▸ **Rendered images with source text**:
--- START ---

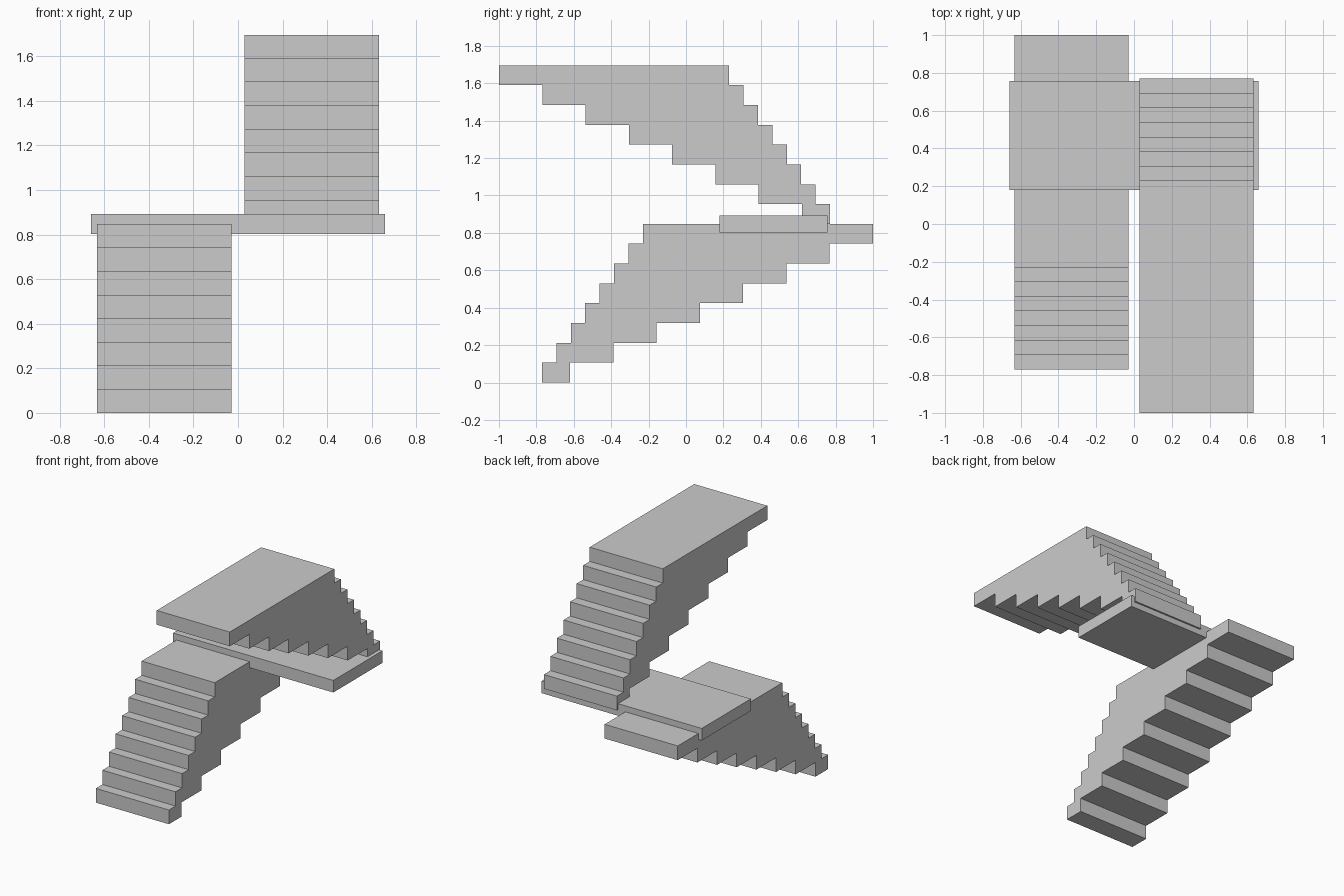
import bpy, bmesh

if "Cube" in bpy.data.objects:
    bpy.data.objects.remove(bpy.data.objects["Cube"])

STEPS, RISE = 8, 0.106
FRONT, FRONT_RUN = -0.77, 0.0771   # nosing line of the flight
BACK, BACK_RUN = -0.62, 0.2314     # stepped underside line
X0, X1 = 0.03, 0.632


def finish(name, bm):
    bmesh.ops.recalc_face_normals(bm, faces=bm.faces)
    mesh = bpy.data.meshes.new(name)
    bm.to_mesh(mesh)
    bm.free()
    obj = bpy.data.objects.new(name, mesh)
    bpy.context.collection.objects.link(obj)
    return obj


def flight(name, side, z):
    """Stepped side profile extruded across the stair width; side=-1 lower, 1 upper (turned round)."""
    front, back = [], []
    for i in range(STEPS):
        f, b = FRONT + i * FRONT_RUN, BACK + i * BACK_RUN
        front += [(f, i * RISE), (f, (i + 1) * RISE)]
        back += [(b, i * RISE), (b, (i + 1) * RISE)]
    profile = front + back[::-1]
    bm = bmesh.new()
    verts = [bm.verts.new((side * X0, -side * y, z + h)) for y, h in profile]
    face = bm.faces.new(verts)
    new = bmesh.ops.extrude_face_region(bm, geom=[face])["geom"]
    bmesh.ops.translate(bm, vec=(side * (X1 - X0), 0, 0),
                        verts=[v for v in new if isinstance(v, bmesh.types.BMVert)])
    return finish(name, bm)


# Two opposed flights
flight("lower_flight", -1, 0)
flight("upper_flight", 1, STEPS * RISE)

# Landing slab between them
bm = bmesh.new()
bmesh.ops.create_cube(bm, size=1)
bmesh.ops.scale(bm, vec=(1.32, 0.578, 0.09), verts=bm.verts)
bmesh.ops.translate(bm, vec=(0, 0.468, STEPS * RISE), verts=bm.verts)
finish("landing", bm)

# The lower flight's profile is written front-first, so turn y back for it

--- END ---

▸ **Activity**: Each line above that contains the string "profile" should be identified and copied.

▸ **Completed task**:
    """Stepped side profile extruded across the stair width; side=-1 lower, 1 upper (turned round)."""
    profile = front + back[::-1]
    verts = [bm.verts.new((side * X0, -side * y, z + h)) for y, h in profile]
# The lower flight's profile is written front-first, so turn y back for it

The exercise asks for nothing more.